:: WHAT THE TASK ASKS ::
Tally the lines in the records below that contain "collection" and return only the result.

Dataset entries

================================

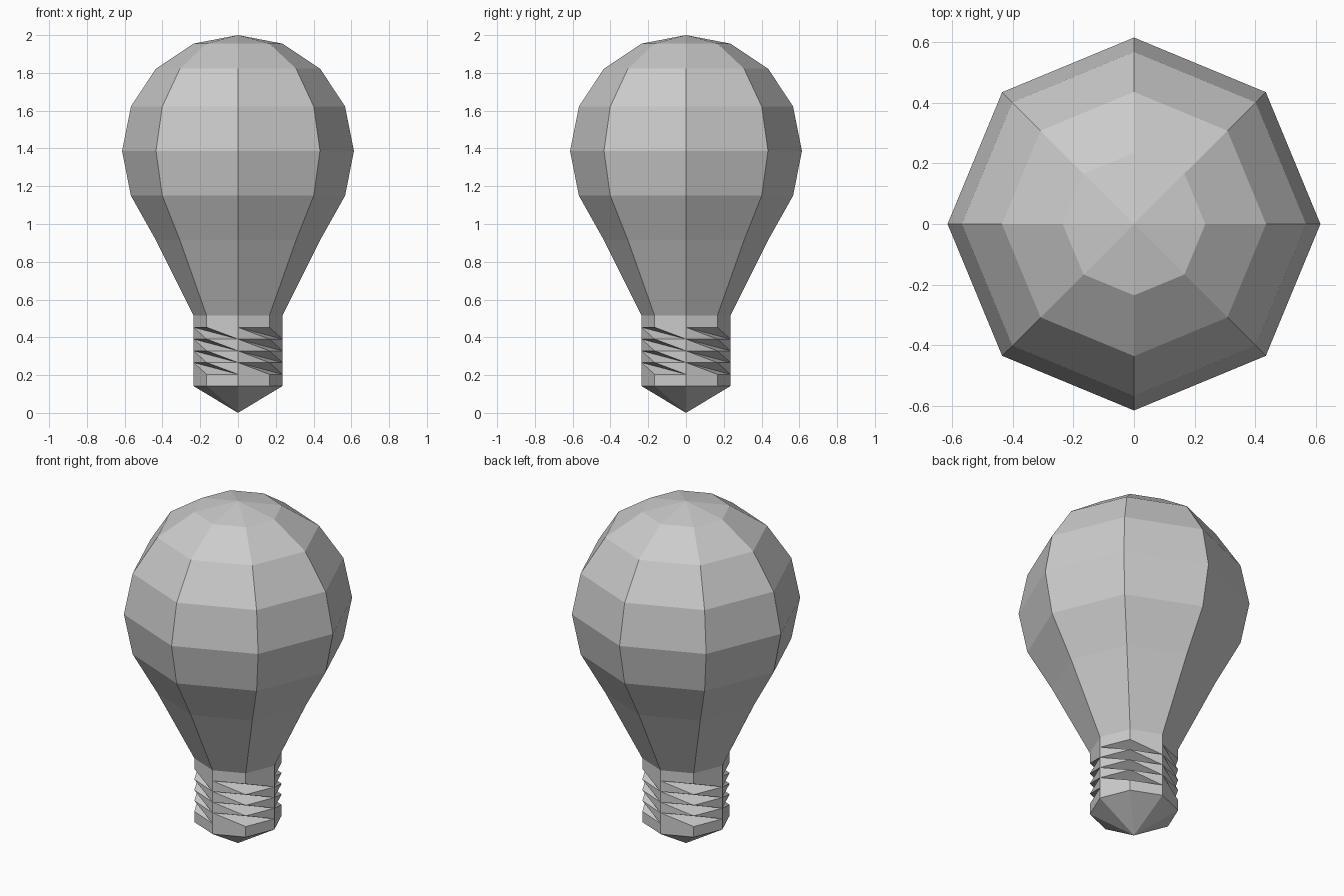
import bpy, bmesh, math

if "Cube" in bpy.data.objects:
    bpy.data.objects.remove(bpy.data.objects["Cube"])

N = 8


def ring(bm, r, z):
    return [bm.verts.new((r * math.cos(math.tau * i / N), r * math.sin(math.tau * i / N), z))
            for i in range(N)]


def bridge(bm, low, high):
    for i in range(N):
        j = (i + 1) % N
        bm.faces.new((low[i], low[j], high[j], high[i]))


def thread(bm, low, high):
    # One step of twist: even sides fold inward, odd sides stay flush
    for i in range(N):
        j, k = (i + 1) % N, (i + 2) % N
        if i % 2 == 0:
            bm.faces.new((high[i], low[k], high[j]))
            bm.faces.new((high[i], low[j], low[k]))
        else:
            bm.faces.new((high[i], low[j], high[j]))
            bm.faces.new((high[j], low[j], low[k]))


bm = bmesh.new()

# Contact tip and threaded base
R = 0.235
tip = bm.verts.new((0, 0, 0))
rings = [ring(bm, R, 0.142 + 0.0622 * s) for s in range(7)]
for i in range(N):
    bm.faces.new((tip, rings[0][(i + 1) % N], rings[0][i]))
for s in range(6):
    (bridge if s in (0, 5) else thread)(bm, rings[s], rings[s + 1])

# Glass: neck flare and rounded dome
last = rings[-1]
for r, z in [(0.435, 0.915), (0.567, 1.15), (0.614, 1.387),
             (0.567, 1.622), (0.435, 1.822), (R, 1.955)]:
    nxt = ring(bm, r, z)
    bridge(bm, last, nxt)
    last = nxt
top = bm.verts.new((0, 0, 2))
for i in range(N):
    bm.faces.new((last[i], last[(i + 1) % N], top))

mesh = bpy.data.meshes.new("light_bulb")
bm.to_mesh(mesh)
bm.free()
bulb = bpy.data.objects.new("light_bulb", mesh)
bpy.context.collection.objects.link(bulb)
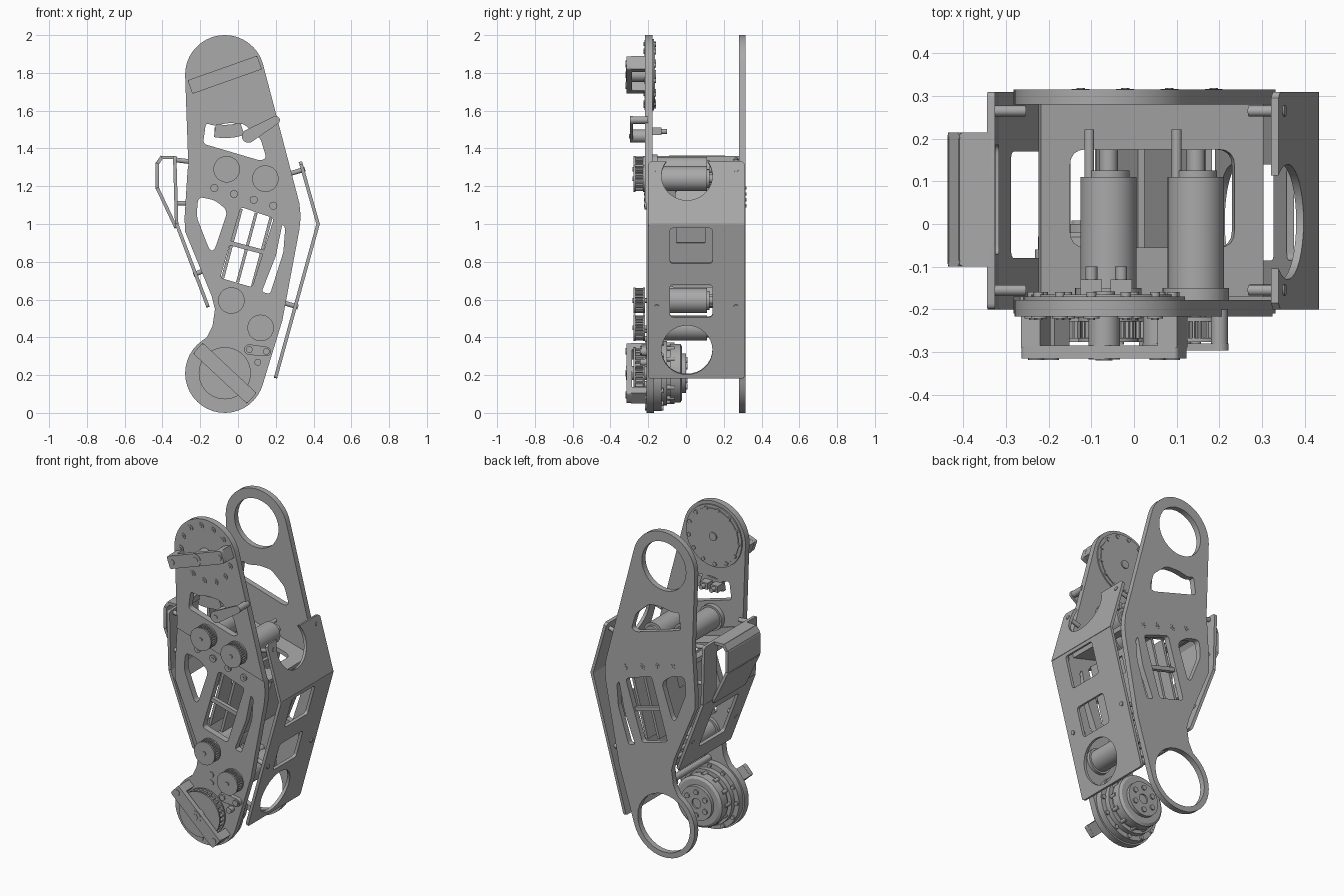
import bpy, math
from math import sin, cos, pi, radians
from mathutils import Matrix, Vector

cube = bpy.data.objects.get("Cube")
if cube:
    bpy.data.objects.remove(cube)

grey = bpy.data.materials.new("machined_grey")
grey.use_nodes = True
GREY = (0.4, 0.4, 0.4, 1)
grey.diffuse_color = GREY
grey.node_tree.nodes["Principled BSDF"].inputs["Base Color"].default_value = GREY


# --- outline helpers -------------------------------------------------
def arc(x, z, r, a, b, n=24):
    return [(x + r * cos(radians(a + (b - a) * i / n)),
             z + r * sin(radians(a + (b - a) * i / n))) for i in range(n + 1)]


def circle(x, z, r, n=32):
    return arc(x, z, r, 0, 360, n)[:-1]


def rect(x0, x1, y0, y1):
    return [(x0, y0), (x1, y0), (x1, y1), (x0, y1)]


def rounded(pts, r=0.02, n=4):
    out = []
    for i, p in enumerate(pts):
        p = Vector(p)
        a, b = Vector(pts[i - 1]) - p, Vector(pts[(i + 1) % len(pts)]) - p
        a = p + a.normalized() * min(r, a.length * 0.45)
        b = p + b.normalized() * min(r, b.length * 0.45)
        for k in range(n + 1):
            t = k / n
            out.append(tuple(a * (1 - t) ** 2 + p * 2 * t * (1 - t) + b * t * t))
    return out


def capsule(p, q, r, s):
    a = math.degrees(math.atan2(q[1] - p[1], q[0] - p[0]))
    return arc(*p, r, a + 90, a + 270, 10) + arc(*q, s, a - 90, a + 90, 10)


# --- solid helpers ---------------------------------------------------
def finish(name, mesh, matrix=Matrix()):
    ob = bpy.data.objects.new(name, mesh)
    bpy.context.collection.objects.link(ob)
    ob.matrix_world = matrix
    mesh.materials.clear()
    mesh.materials.append(grey)
    bpy.ops.object.select_all(action='DESELECT')
    ob.select_set(True)
    bpy.context.view_layer.objects.active = ob
    bpy.ops.object.shade_smooth_by_angle(angle=radians(32))
    return ob


def frame(origin, u, v):
    u, v = Vector(u).normalized(), Vector(v).normalized()
    m = Matrix((u, v, u.cross(v))).transposed().to_4x4()
    m.translation = origin
    return m


def panel(name, outline, holes, matrix, thick):
    """Flat sheet with cut-outs, centred on its own plane."""
    cu = bpy.data.curves.new(name, 'CURVE')
    cu.dimensions, cu.fill_mode, cu.extrude = '2D', 'BOTH', thick / 2
    for loop in [outline] + holes:
        sp = cu.splines.new('POLY')
        sp.points.add(len(loop) - 1)
        for pt, (x, y) in zip(sp.points, loop):
            pt.co = (x, y, 0, 1)
        sp.use_cyclic_u = True
    tmp = bpy.data.objects.new(name + "_curve", cu)
    bpy.context.collection.objects.link(tmp)
    dg = bpy.context.evaluated_depsgraph_get()
    mesh = bpy.data.meshes.new_from_object(tmp.evaluated_get(dg))
    bpy.data.objects.remove(tmp)
    return finish(name, mesh, matrix)


def plate(name, outline, holes, y0, y1):
    m = frame((0, (y0 + y1) / 2, 0), (1, 0, 0), (0, 0, 1))
    return panel(name, outline, holes, m, y1 - y0)


def lathe(name, x, z, profile, n=40):
    """Closed turned part about an axis along y; profile is (radius, y)."""
    verts, faces, k = [], [], len(profile)
    for r, y in profile:
        verts += [(x + r * cos(2 * pi * i / n), y, z + r * sin(2 * pi * i / n)) for i in range(n)]
    for j in range(k - 1):
        for i in range(n):
            h = (i + 1) % n
            faces.append((j * n + i, (j + 1) * n + i, (j + 1) * n + h, j * n + h))
    faces += [tuple(range(n)), tuple(range(k * n - 1, (k - 1) * n - 1, -1))]
    mesh = bpy.data.meshes.new(name)
    mesh.from_pydata(verts, [], faces)
    return finish(name, mesh)


def disc(name, x, z, r, y0, y1, n=32):
    return lathe(name, x, z, [(r, y0), (r, y1)], n)


def rod(name, p, q, r, n=12):
    p, q = Vector(p), Vector(q)
    d = q - p
    m = frame((p + q) / 2, d.orthogonal(), d.cross(d.orthogonal()))
    return panel(name, circle(0, 0, r, n), [], m, d.length)


# --- side plates -----------------------------------------------------
CX, TOP, LOW, R = -0.07, 1.79, 0.21, 0.21
upper = arc(CX, TOP, R, 15, 180) + [(-0.263, 1.31), (-0.267, 1.285)]
lower = ([(-0.283, 1.03), (-0.28, 0.96), (-0.14, 0.62), (-0.122, 0.55), (-0.135, 0.46), (-0.165, 0.4)]
         + arc(CX, LOW, R, 125, 345)
         + [(0.235, 0.49), (0.325, 0.97), (0.332, 1.04), (0.325, 1.11)])
sector = rounded([(-0.17, 1.535), (-0.13, 1.52), (-0.05, 1.535), (0.03, 1.53), (0.12, 1.45),
                  (0.15, 1.35), (0.12, 1.335), (-0.185, 1.425)])
triangle = rounded([(-0.21, 1.145), (-0.12, 1.125), (-0.055, 1.07), (-0.125, 0.86), (-0.15, 0.86), (-0.22, 1.04)], 0.03)
window = rounded([(0.015, 1.09), (0.19, 1.03), (0.075, 0.665), (-0.095, 0.715)])
slot = rounded([(0.235, 1.0), (0.25, 0.98), (0.24, 0.85), (0.17, 0.63), (0.125, 0.64), (0.2, 0.83)], 0.015)

plate("front_upper_plate", upper + [(0.325, 1.11)], [sector], -0.217, -0.178)
plate("front_lower_plate", lower + [(-0.267, 1.285)], [triangle, window, slot], -0.21, -0.17)
plate("back_plate", upper + lower,
      [circle(CX, TOP, 0.15), circle(CX, LOW, 0.178), sector, triangle, window, slot], 0.28, 0.315)
lathe("top_bearing_disc", CX, TOP, [(0.19, -0.18), (0.19, -0.17), (0.17, -0.17), (0.17, -0.165)])
disc("top_disc_hub", CX, TOP, 0.025, -0.17, -0.158)
for i in range(13):
    a = 2 * pi * i / 13 + 0.3
    x, z = CX + 0.168 * cos(a), TOP + 0.168 * sin(a)
    disc("top_bolt", x, z, 0.019, -0.221, -0.2, 16)
    disc("top_bolt_socket", x, z, 0.009, -0.225, -0.2, 6)
    disc("top_disc_bolt", x, z, 0.012, -0.18, -0.16, 12)

# --- shelf and inner boards ------------------------------------------
tilt = radians(-15)
along, up = Vector((cos(tilt), 0, sin(tilt))), Vector((-sin(tilt), 0, cos(tilt)))
panel("motor_shelf", rect(-0.26, 0.28, -0.17, 0.28), [rounded(rect(-0.19, 0.21, -0.055, 0.175), 0.04)],
      frame((0.03, 0, 1.14), along, (0, 1, 0)), 0.025)
mid = Vector((0.047, 0, 0.875))
for s in (-1, 0, 1):
    panel("inner_board", rect(-0.19, 0.19, -0.16, 0.27), [rect(0.05, 0.15, -0.05, 0.1)] if s else [],
          frame(mid + along * s * 0.082, up, (0, 1, 0)), 0.016)
for y in (-0.19, 0.29):
    c = mid + Vector((0, y, 0))
    panel("window_crossbar", rect(-0.11, 0.11, -0.012, 0.012), [], frame(c, along, up), 0.025)
for i in range(4):
    x = -0.125 + 0.104 * i
    z = 1.19 - 0.031 * i
    for y0, y1 in ((-0.222, -0.2), (0.3, 0.319)):
        lathe("shelf_bolt", x, z, [(0.021, y0 + 0.003), (0.021, y1 - 0.003)], 16)
        disc("shelf_bolt_socket", x, z, 0.01, y0, y1, 6)


# --- motors and pulleys ----------------------------------------------
def gear(x, z, r, teeth):
    return [(x + r * k * cos(a), z + r * k * sin(a)) for i in range(teeth)
            for k, f in ((0.9, 0), (1, 0.2), (1, 0.5), (0.9, 0.7)) for a in [2 * pi * (i + f) / teeth]]


def pulley(name, x, z, r):
    plate(name + "_teeth", gear(x, z, r * 0.95, 28), [], -0.268, -0.225)
    for y in (-0.277, -0.228):
        disc(name + "_flange", x, z, r, y, y + 0.01, 40)
    disc(name + "_shaft", x, z, 0.012, -0.283, -0.2, 12)


for x, z in ((-0.06, 1.29), (0.145, 1.24), (-0.035, 0.595), (0.12, 0.45)):
    lathe("motor", x, z, [(0.078, -0.18), (0.078, -0.15), (0.066, -0.15), (0.066, 0.11), (0.05, 0.11),
                          (0.05, 0.125), (0.022, 0.125), (0.022, 0.175)])
    for s in (-1, 1):
        rod("motor_terminal", (x - 0.045, 0.1, z + s * 0.02), (x - 0.045, 0.222, z + s * 0.02), 0.012)
    pulley("motor_pulley", x, z, 0.07)


# --- bearing bridges -------------------------------------------------
def bridge(z, deg):
    a = radians(deg)
    u, v = Vector((cos(a), 0, sin(a))), Vector((-sin(a), 0, cos(a)))
    c = Vector((CX, 0, z))
    front = Vector((0, -0.3, 0))
    panel("bridge_bar", rounded(rect(-0.195, 0.195, -0.038, 0.038), 0.012), [], frame(c + front, u, v), 0.03)
    for s in (-1, 1):
        leg = c + u * s * 0.17 + Vector((0, -0.25, 0))
        panel("bridge_leg", rect(-0.024, 0.024, -0.037, 0.037), [], frame(leg, u, v), 0.08)
        disc("bridge_bolt", leg.x, leg.z, 0.018, -0.319, -0.3, 16)
    disc("bridge_hub", CX, z, 0.037, -0.318, -0.21)
    disc("bridge_axle", CX, z, 0.02, -0.32, -0.21, 6)


bridge(TOP, 19.5)
bridge(LOW, -43)
pulley("joint_pulley", CX, LOW, 0.138)

# --- lower gearbox ---------------------------------------------------
lathe("lower_gearbox", CX, LOW, [(0.2, -0.175), (0.2, -0.13), (0.17, -0.13), (0.17, -0.1), (0.145, -0.1),
                                 (0.145, -0.085), (0.155, -0.085), (0.155, -0.03), (0.14, -0.02),
                                 (0.105, -0.02), (0.105, 0), (0.03, 0), (0.03, -0.01)], 48)
for i in range(12):
    a = pi * i / 6
    disc("gearbox_rim_bolt", CX + 0.185 * cos(a), LOW + 0.185 * sin(a), 0.013, -0.14, -0.12, 12)
    disc("gearbox_case_bolt", CX + 0.15 * cos(a), LOW + 0.15 * sin(a), 0.012, -0.1, -0.06, 12)
    if i % 2:
        disc("gearbox_output_bolt", CX + 0.07 * cos(a), LOW + 0.07 * sin(a), 0.016, -0.01, 0.008, 12)
for deg in (135, 200, 258, 318, 20):
    a = radians(deg)
    disc("gearbox_front_bolt", CX + 0.18 * cos(a), LOW + 0.18 * sin(a), 0.02, -0.216, -0.2, 16)
for z in (0.39, 0.44):
    disc("plate_bolt", -0.035, z, 0.018, -0.216, -0.2, 16)
rod("lower_spacer", (-0.035, -0.18, 0.42), (-0.035, 0.29, 0.42), 0.02)

# --- belt tensioners and joint sensor --------------------------------
plate("upper_tensioner_arm", capsule((0.055, 1.465), (0.2, 1.55), 0.035, 0.022), [], -0.297, -0.28)
disc("upper_tensioner_roller", 0.055, 1.465, 0.034, -0.285, -0.21)
disc("upper_tensioner_bolt", 0.055, 1.465, 0.014, -0.301, -0.28, 6)
disc("upper_tensioner_pivot", 0.2, 1.55, 0.02, -0.285, -0.2, 16)
plate("lower_tensioner_arm", capsule((0.06, 0.335), (0.15, 0.325), 0.028, 0.025), [], -0.235, -0.205)
for x, z in ((0.06, 0.335), (0.15, 0.325), (0.105, 0.268)):
    disc("lower_tensioner_bolt", x, z, 0.018, -0.243, -0.2, 16)
sensor = arc(CX, TOP, 0.335, 260, 288, 10) + arc(CX, TOP, 0.265, 288, 260, 10)
plate("sensor_arc", sensor, [], -0.205, -0.18)
for x in (-0.1, -0.03):
    plate("sensor_block", rect(x - 0.025, x + 0.025, 1.47, 1.51), [], -0.19, -0.13)
    disc("sensor_pin", x, 1.49, 0.014, -0.14, -0.1, 12)


# --- bent side covers ------------------------------------------------
def cover(name, p, q, y0, y1, holes=(), outline=None):
    d = Vector((q[0] - p[0], 0, q[1] - p[1]))
    m = frame((p[0], 0, p[1]), (0, 1, 0), d)
    return panel(name, outline or rounded(rect(y0, y1, -0.006, d.length + 0.006), 0.015), list(holes), m, 0.018)


Y0, Y1, YC = -0.2, 0.31, 0.005
notch = arc(YC, 0.08, 0.135, 216, -36)
cover("left_cover_upper", (0.33, 1.33), (0.424, 1), Y0, Y1,
      outline=[(Y0, 0.015), (Y0 + 0.015, 0)] + notch + [(Y1 - 0.015, 0), (Y1, 0.015), (Y1, 0.349), (Y0, 0.349)])
cover("left_cover_lower", (0.424, 1), (0.2, 0.19), Y0, Y1,
      [rounded(rect(-0.085, 0.14, 0.02, 0.215)), rounded(rect(-0.085, 0.14, 0.33, 0.51)), circle(YC, 0.69, 0.135)])
cover("right_cover_upper", (-0.335, 1.355), (-0.325, 1), Y0, Y1, [rounded(rect(-0.07, 0.185, 0.03, 0.33))])
cover("right_cover_lower", (-0.325, 1), (-0.16, 0.565), Y0, Y1, [rounded(rect(-0.08, 0.17, 0.08, 0.36))])
bump = [(-0.335, 1.352), (-0.405, 1.352), (-0.427, 1.32), (-0.427, 1.19), (-0.33, 0.985)]
for p, q in zip(bump, bump[1:]):
    cover("right_cover_bumper", p, q, -0.1, 0.215)

# --- cover standoffs -------------------------------------------------
for y in (-0.155, 0.265):
    for x0, z0, x1, z1 in ((-0.335, 1.34, -0.255, 1.33), (-0.325, 1.11, -0.265, 1.11), (-0.235, 0.73, -0.18, 0.755),
                           (0.27, 1.265, 0.355, 1.29), (0.235, 0.585, 0.318, 0.56)):
        rod("cover_standoff", (x0, y, z0), (x1, y, z1), 0.013)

================================

:: COMPLETED TASK ::
3